There are fourteen beaches on St. Barths, all blessed with gleaming white sand. Few are crowded, even in peak season. All are public and free. Nudism is ostensibly prohibited; topless is not unusual.
For beaches with hotels, restaurants, and water sports, Grand Cul de Sac fits the bill, as does St. Jean, which is actually two beaches divided by the Eden Rock promontory.
There is a smattering of hotels and restaurants at Flamands, a huge stretch of white sand fringed with lantier palms.
The village of Corossol verges on a lovely beach that serves the practical purpose of a fishing port.
The beaches at Marigot and Lorient are secluded and quiet, favored on Sundays by island families.
Petit Cul de Sac is secluded, and usually very quiet; Toiny is wild and beautiful, not for the faint hearted.
Gouverneur is serene; Saline is well worth the hike over the sand dune.
Shell Beach can be reached on foot from Gustavia; Public, pronounced "poobleek", near the commercial pier, is fine for a quick dip.
Hardest to get to is Colombier, reachable by boat from Gustavia or by a half- hour hike down a scenic path.
This beach is a short walk from Gustavia, and the scene of many weekend festivities. Restaurant Do Brazil is on the beach.
It's a bit of a drive to get there, but the reward is a feeling of remoteness and privacy.
While nudism is officially forbidden in St. Barths, it is most likely to be practiced here. Happily, this beach is a favored haunt of the most comely women and the most handsome men.
This beach is popular with surfers. Yet it is not recommended for swimming as the currents are strong.
Because of the depth of the bay, and the size of the fringing reef, the water here is usually quite calm.
Petit Cul de Sac
This beach borders a shallow, well protected bay, and the water is warm and relatively calm. There are several restaurants and hotels on this beach, as well as a windsurfing rental station.
Grand Cul de Sac
Edged by coconut palms, Marigot Beach is a tranquil nature reserve with beautiful crystalline waters — ideal for swimming and snorkelling.
Favored by surfers, due to the usual onshore breeze, and adjacent to the Hotel Manapany.
Anses des Cayes

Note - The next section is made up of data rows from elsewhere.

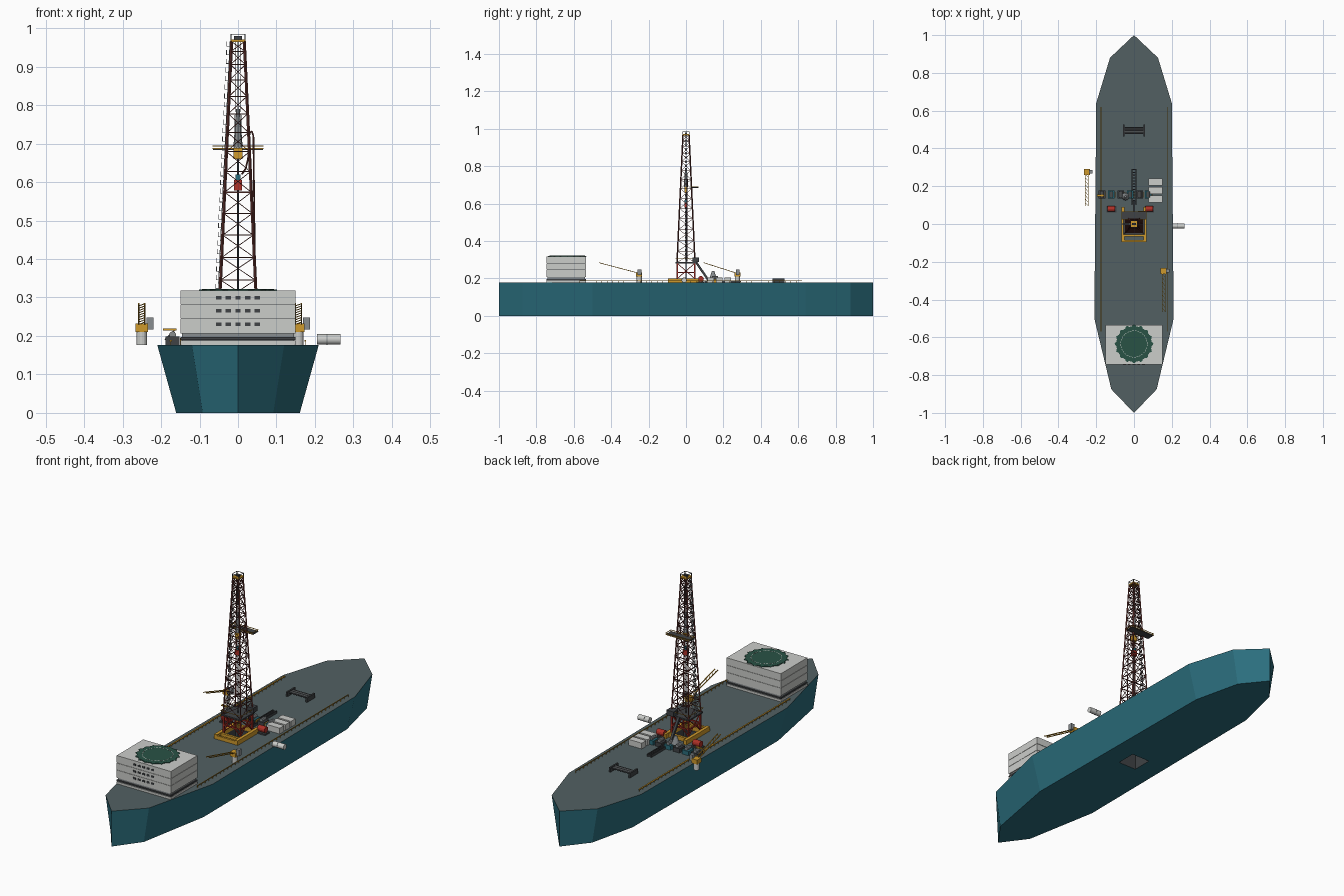
import bpy, bmesh, math
from mathutils import Vector, Matrix

if "Cube" in bpy.data.objects:
    bpy.data.objects.remove(bpy.data.objects["Cube"])

def mat(name, r, g, b):
    m = bpy.data.materials.new(name)
    m.diffuse_color = (r, g, b, 1)
    m.use_nodes = True
    m.node_tree.nodes["Principled BSDF"].inputs["Base Color"].default_value = m.diffuse_color
    return m

TEAL = mat("hull teal", 0.024, 0.155, 0.205)
DECK = mat("deck grey", 0.085, 0.118, 0.124)
PALE = mat("pale grey", 0.60, 0.61, 0.59)
STEEL = mat("dark steel", 0.05, 0.055, 0.06)
GREY = mat("mid grey", 0.25, 0.27, 0.28)
YELLOW = mat("safety yellow", 0.62, 0.32, 0.025)
MAROON = mat("maroon steel", 0.13, 0.035, 0.03)
RED = mat("red", 0.42, 0.03, 0.02)
GREEN = mat("helideck green", 0.022, 0.085, 0.06)

class Part:
    """Collects solids into one named mesh object."""
    def __init__(self, name, *mats):
        self.name, self.mats, self.bm = name, mats, bmesh.new()

    def paint(self, verts, mi):
        for f in {f for v in verts for f in v.link_faces}:
            f.material_index = mi

    def box(self, x0, x1, y0, y1, z0, z1, mi=0):
        m = Matrix.Translation(((x0+x1)/2, (y0+y1)/2, (z0+z1)/2)) @ Matrix.Diagonal((x1-x0, y1-y0, z1-z0, 1))
        self.paint(bmesh.ops.create_cube(self.bm, size=1, matrix=m)['verts'], mi)

    def beam(self, a, b, w, mi=0):
        a, b = Vector(a), Vector(b)
        d = b - a
        m = Matrix.Translation((a+b)/2) @ d.to_track_quat('Z', 'Y').to_matrix().to_4x4() @ Matrix.Diagonal((w, w, d.length, 1))
        self.paint(bmesh.ops.create_cube(self.bm, size=1, matrix=m)['verts'], mi)

    def rod(self, a, b, r, mi=0, r2=None, n=16):
        a, b = Vector(a), Vector(b)
        d = b - a
        m = Matrix.Translation((a+b)/2) @ d.to_track_quat('Z', 'Y').to_matrix().to_4x4()
        self.paint(bmesh.ops.create_cone(self.bm, cap_ends=True, segments=n, radius1=r,
                   radius2=r if r2 is None else r2, depth=d.length, matrix=m)['verts'], mi)

    def done(self, smooth=False):
        me = bpy.data.meshes.new(self.name)
        self.bm.to_mesh(me)
        self.bm.free()
        ob = bpy.data.objects.new(self.name, me)
        bpy.context.collection.objects.link(ob)
        for m in self.mats:
            me.materials.append(m)
        if smooth:
            bpy.ops.object.select_all(action='DESELECT')
            ob.select_set(True)
            bpy.context.view_layer.objects.active = ob
            bpy.ops.object.shade_smooth_by_angle(angle=math.radians(40))
        return ob

# Hull: pointed outline, sides sloping inward to the keel, square moonpool
D = 0.177
half = [(0, -1), (0.12, -0.875), (0.21, -0.5), (0.2, 0.64), (0.127, 0.88), (0, 1)]
outline = half + [(-x, y) for x, y in half[-2:0:-1]]
p = Part("hull", TEAL, DECK, STEEL)
low = [p.bm.verts.new((x*0.765, y, 0)) for x, y in outline]
top = [p.bm.verts.new((x, y, D)) for x, y in outline]
p.bm.faces.new(low[::-1])
p.bm.faces.new(top)
for i in range(len(outline)):
    j = (i+1) % len(outline)
    p.bm.faces.new((low[i], low[j], top[j], top[i]))
hull = p.done()
c = Part("moonpool_cutter", STEEL)
c.box(-0.05, 0.05, -0.05, 0.05, -0.1, 0.3)
cutter = c.done()
cutter.hide_render = True
mod = hull.modifiers.new("moonpool", 'BOOLEAN')
mod.object, mod.operation, mod.solver = cutter, 'DIFFERENCE', 'EXACT'
bpy.context.view_layer.objects.active = hull
bpy.ops.object.modifier_apply(modifier=mod.name)
bpy.data.objects.remove(cutter)
for f in hull.data.polygons:
    inner = abs(f.normal.z) < 0.1 and abs(f.center.x) < 0.055 and abs(f.center.y) < 0.055
    f.material_index = 1 if f.normal.z > 0.9 else 2 if inner else 0

# Deck rails along both sides
for side, w in ((-1, 0.007), (1, 0.003)):
    p = Part("deck_rail_" + ("left" if side < 0 else "right"), YELLOW)
    x = side*0.175
    p.box(x-w/2, x+w/2, -0.57, 0.62, D+0.009, D+0.012)
    for i in range(41):
        y = -0.57 + i*1.19/40
        p.box(x-0.001, x+0.001, y-0.001, y+0.001, D, D+0.01)
    p.done()

# Accommodation block: plinth, dark recess, three storeys with grooves
p = Part("accommodation", PALE, STEEL, GREY)
p.box(-0.15, 0.15, -0.745, -0.535, D, 0.188)
p.box(-0.145, 0.145, -0.74, -0.54, 0.188, 0.207, 2)
p.box(-0.15, 0.15, -0.745, -0.535, 0.190, 0.197, 1)
for z0, z1 in ((0.207, 0.245), (0.2465, 0.2805), (0.282, 0.318)):
    p.box(-0.15, 0.15, -0.745, -0.535, z0, z1)
p.box(-0.148, 0.148, -0.743, -0.537, 0.21, 0.315, 1)
for z in (0.23, 0.265, 0.299):      # front windows
    for i in range(5):
        x = -0.05 + 0.025*i
        p.box(x-0.007, x+0.007, -0.747, -0.744, z-0.0045, z+0.0045, 1)
p.done()

# Helideck: green disc, safety net teeth, painted ring
HY = -0.635
p = Part("helideck", GREEN, PALE)
p.rod((0, HY, 0.318), (0, HY, 0.3215), 0.094, n=32)
for i in range(16):
    a = math.tau*i/16
    r = Vector((math.cos(a), math.sin(a), 0))
    p.beam(Vector((0, HY, 0.3195)) + r*0.085, Vector((0, HY, 0.3195)) + r*0.102, 0.003)
    p.rod(Vector((0, HY, 0.319)) + r*0.09, Vector((0, HY, 0.321)) + r*0.09, 0.012, n=6)
for i in range(32):                 # dashed ring
    a, b = math.tau*i/32, math.tau*(i+0.7)/32
    p.beam((0.07*math.cos(a), HY+0.07*math.sin(a), 0.321), (0.07*math.cos(b), HY+0.07*math.sin(b), 0.321), 0.0025, 1)
p.done()

# Substructure under the drill floor
CORN = [(-1, -1), (1, -1), (1, 1), (-1, 1)]
p = Part("substructure", RED, YELLOW, STEEL)
for s in (-1, 1):
    p.box(s*0.057-0.008, s*0.057+0.008, -0.095, 0.09, D, 0.2, 1)
    p.box(-0.06, 0.06, s*0.06-0.006, s*0.06+0.006, D, 0.197, 1)
p.box(-0.06, 0.06, -0.095, -0.085, D, 0.195, 1)
for i in range(4):
    (ax, ay), (bx, by) = CORN[i], CORN[(i+1) % 4]
    p.beam((ax*0.046, ay*0.046, D), (ax*0.046, ay*0.046, 0.285), 0.008)
    p.beam((ax*0.046, ay*0.046, 0.232), (bx*0.046, by*0.046, 0.232), 0.006)
    p.beam((ax*0.046, ay*0.046, 0.2), (bx*0.046, by*0.046, 0.28), 0.004)
    p.beam((bx*0.046, by*0.046, 0.2), (ax*0.046, ay*0.046, 0.28), 0.004)
    p.beam((ax*0.056, ay*0.056, 0.305), (bx*0.056, by*0.056, 0.305), 0.002, 1)
p.box(-0.056, 0.056, -0.056, 0.056, 0.28, 0.287, 2)
p.box(0.02, 0.06, 0.035, 0.07, 0.287, 0.312, 2)          # control cabin
p.beam((0, 0.055, 0.285), (0, 0.12, 0.19), 0.012, 2)     # slide
p.done()

# Derrick: tapered lattice tower
def half_w(z):
    return 0.048 + (0.0165-0.048)*(z-0.285)/(0.965-0.285)

p = Part("derrick", MAROON)
levels = [0.285 + 0.68*(1-(1-i/14)**1.25) for i in range(15)]
for i in range(4):
    (ax, ay), (bx, by) = CORN[i], CORN[(i+1) % 4]
    def pt(cx, cy, z):
        return (cx*half_w(z), cy*half_w(z), z)
    p.beam(pt(ax, ay, 0.285), pt(ax, ay, 0.967), 0.0055)
    for k, z in enumerate(levels):
        p.beam(pt(ax, ay, z), pt(bx, by, z), 0.0028)
        if k < 14:
            n = levels[k+1]
            p.beam(pt(ax, ay, z), pt(bx, by, n), 0.002)
            p.beam(pt(bx, by, z), pt(ax, ay, n), 0.002)
p.done()

# Caged ladder up the left side
p = Part("derrick_ladder", GREY)
for y in (-0.005, 0.005):
    p.beam((-0.053, y, 0.29), (-0.021, y, 0.965), 0.0015)
for i in range(30):
    z = 0.3 + i*0.0225
    x = -half_w(z) - 0.004
    p.box(x-0.008, x, -0.006, 0.006, z, z+0.0015)
    p.box(x-0.0085, x-0.007, -0.006, 0.006, z, z+0.013)
p.done()

# Crown on top of the derrick
p = Part("crown", YELLOW, STEEL)
p.box(-0.019, 0.019, -0.019, 0.019, 0.964, 0.971)
p.box(-0.01, 0.01, -0.006, 0.006, 0.971, 0.98, 1)
for i in range(4):
    (ax, ay), (bx, by) = CORN[i], CORN[(i+1) % 4]
    p.beam((ax*0.018, ay*0.018, 0.97), (ax*0.018, ay*0.018, 0.985), 0.002, 1)
    p.beam((ax*0.018, ay*0.018, 0.984), (bx*0.018, by*0.018, 0.984), 0.002, 1)
p.done()

# Racking platform
p = Part("racking_platform", STEEL, YELLOW)
p.box(-0.065, 0.065, 0.026, 0.066, 0.684, 0.688)
for y in (0.026, 0.066):
    for z in (0.687, 0.694):
        p.beam((-0.066, y, z), (0.066, y, z), 0.0025, 1)
for x in (-0.065, 0.065):
    p.beam((x, 0.026, 0.694), (x, 0.066, 0.694), 0.0025, 1)
p.done()

# Travelling block, cables, top drive and drill string
p = Part("hoisting_gear", YELLOW, GREY, RED, TEAL, STEEL)
p.box(-0.012, 0.012, -0.008, 0.008, 0.66, 0.688)
for x in (-0.009, -0.003, 0.003, 0.009):
    p.beam((x, 0, 0.685), (x*0.6, 0, 0.966), 0.0012, 4)
p.rod((0, 0, 0.69), (0, 0, 0.79), 0.012, 1, 0.005, 8)
p.rod((0, 0, 0.62), (0, 0, 0.66), 0.003, 4, n=8)
p.box(-0.011, 0.011, -0.009, 0.009, 0.578, 0.605, 2)
p.box(-0.007, 0.007, -0.007, 0.007, 0.605, 0.62, 3)
p.rod((0, 0, 0.1), (0, 0, 0.58), 0.0025, 4, n=8)
p.done()

# Standpipe and hose
p = Part("standpipe", MAROON)
path = [(0.045, 0.29), (0.04, 0.72), (0.036, 0.732), (0.03, 0.728), (0.026, 0.66), (0.02, 0.635), (0.01, 0.62)]
for (x0, z0), (x1, z1) in zip(path, path[1:]):
    p.rod((x0, 0.005, z0), (x1, 0.005, z1), 0.0022, n=8)
p.done()

# Two deck cranes with lattice booms
for name, cx, cy, length in (("left_crane", -0.25, 0.275, 0.18), ("right_crane", 0.157, -0.25, 0.215)):
    p = Part(name, YELLOW, PALE, GREY)
    p.rod((cx, cy, D), (cx, cy, 0.212), 0.0135, 1)
    p.box(cx-0.016, cx+0.016, cy-0.016, cy+0.016, 0.21, 0.232)
    p.box(cx+0.012, cx+0.03, cy-0.008, cy+0.012, 0.217, 0.248, 2)
    for x in (cx-0.008, cx+0.008):
        p.beam((x, cy-0.01, 0.23), (x, cy-length, 0.284), 0.0035)
    for i in range(9):
        t0, t1 = i/9, (i+1)/9
        p.beam((cx-0.008, cy-0.01-(length-0.01)*t0, 0.23+0.054*t0), (cx+0.008, cy-0.01-(length-0.01)*t1, 0.23+0.054*t1), 0.002)
    p.done()

# Lifeboat capsule overhanging the right side
p = Part("lifeboat", PALE, GREY)
p.rod((0.205, -0.01, 0.191), (0.267, -0.01, 0.191), 0.0135)
p.rod((0.23, -0.01, 0.191), (0.233, -0.01, 0.191), 0.0142, 1)
p.done(True)

# Small davit on the left
p = Part("davit", YELLOW, STEEL)
p.beam((-0.19, 0.15, 0.19), (-0.165, 0.15, 0.215), 0.003, 1)
p.box(-0.195, -0.16, 0.145, 0.155, 0.214, 0.219)
p.done()

# Pipe rack on the aft deck
p = Part("pipe_rack", STEEL, GREY)
for s in (-1, 1):
    p.box(s*0.054-0.004, s*0.054+0.004, 0.463, 0.527, D, 0.2)
for i in range(5):
    p.rod((-0.05, 0.48+i*0.0075, 0.192), (0.05, 0.48+i*0.0075, 0.192), 0.004, i % 2, n=8)
p.done()

# Catwalk leading to the drill floor
p = Part("catwalk", STEEL)
for x in (-0.01, 0.01):
    p.box(x-0.002, x+0.002, 0.1, 0.29, D, 0.19)
for i in range(13):
    p.box(-0.01, 0.01, 0.105+i*0.015, 0.111+i*0.015, 0.18, 0.186)
p.done()

# Pump row, winches and storage tanks
p = Part("pump_row", STEEL, TEAL, YELLOW, GREY)
for i, x in enumerate((-0.17, -0.12, -0.07, -0.02, 0.03, 0.075)):
    p.box(x-0.018, x+0.018, 0.135, 0.178, D, 0.198, i % 2)
    p.rod((x, 0.14, 0.203), (x, 0.172, 0.203), 0.009, 3, n=10)
    p.box(x+0.019, x+0.023, 0.14, 0.17, D, 0.195, 2)
p.rod((-0.045, 0.145, 0.2), (-0.045, 0.145, 0.24), 0.02, 3, 0.006, 12)
p.done()
p = Part("winches", RED, STEEL)
for x in (-0.115, 0.085):
    p.box(x-0.03, x+0.022, 0.062, 0.095, D, 0.184, 1)
    p.rod((x-0.025, 0.08, 0.198), (x+0.015, 0.08, 0.198), 0.015, n=12)
p.done()
p = Part("storage_tanks", PALE)
for y in (0.115, 0.16, 0.205):
    p.box(0.077, 0.15, y, y+0.035, D, 0.206)
p.done()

This long and deep beach can have impressive rolling surf during the winter months. though swimming is rarely hazardous. Hotel St. Barth Isle de France and La Langouste are handy for lunch or a drink.
This beach is still called "Rockefeller's Beach", because, for many years, David Rockefeller owned the property that surrounds it. It is a popular Sunday picnic spot for local folk, who traditionally camp out for the night during Easter weekend.
The fishing village behind this beach remains a typical example of the traditional style of local life.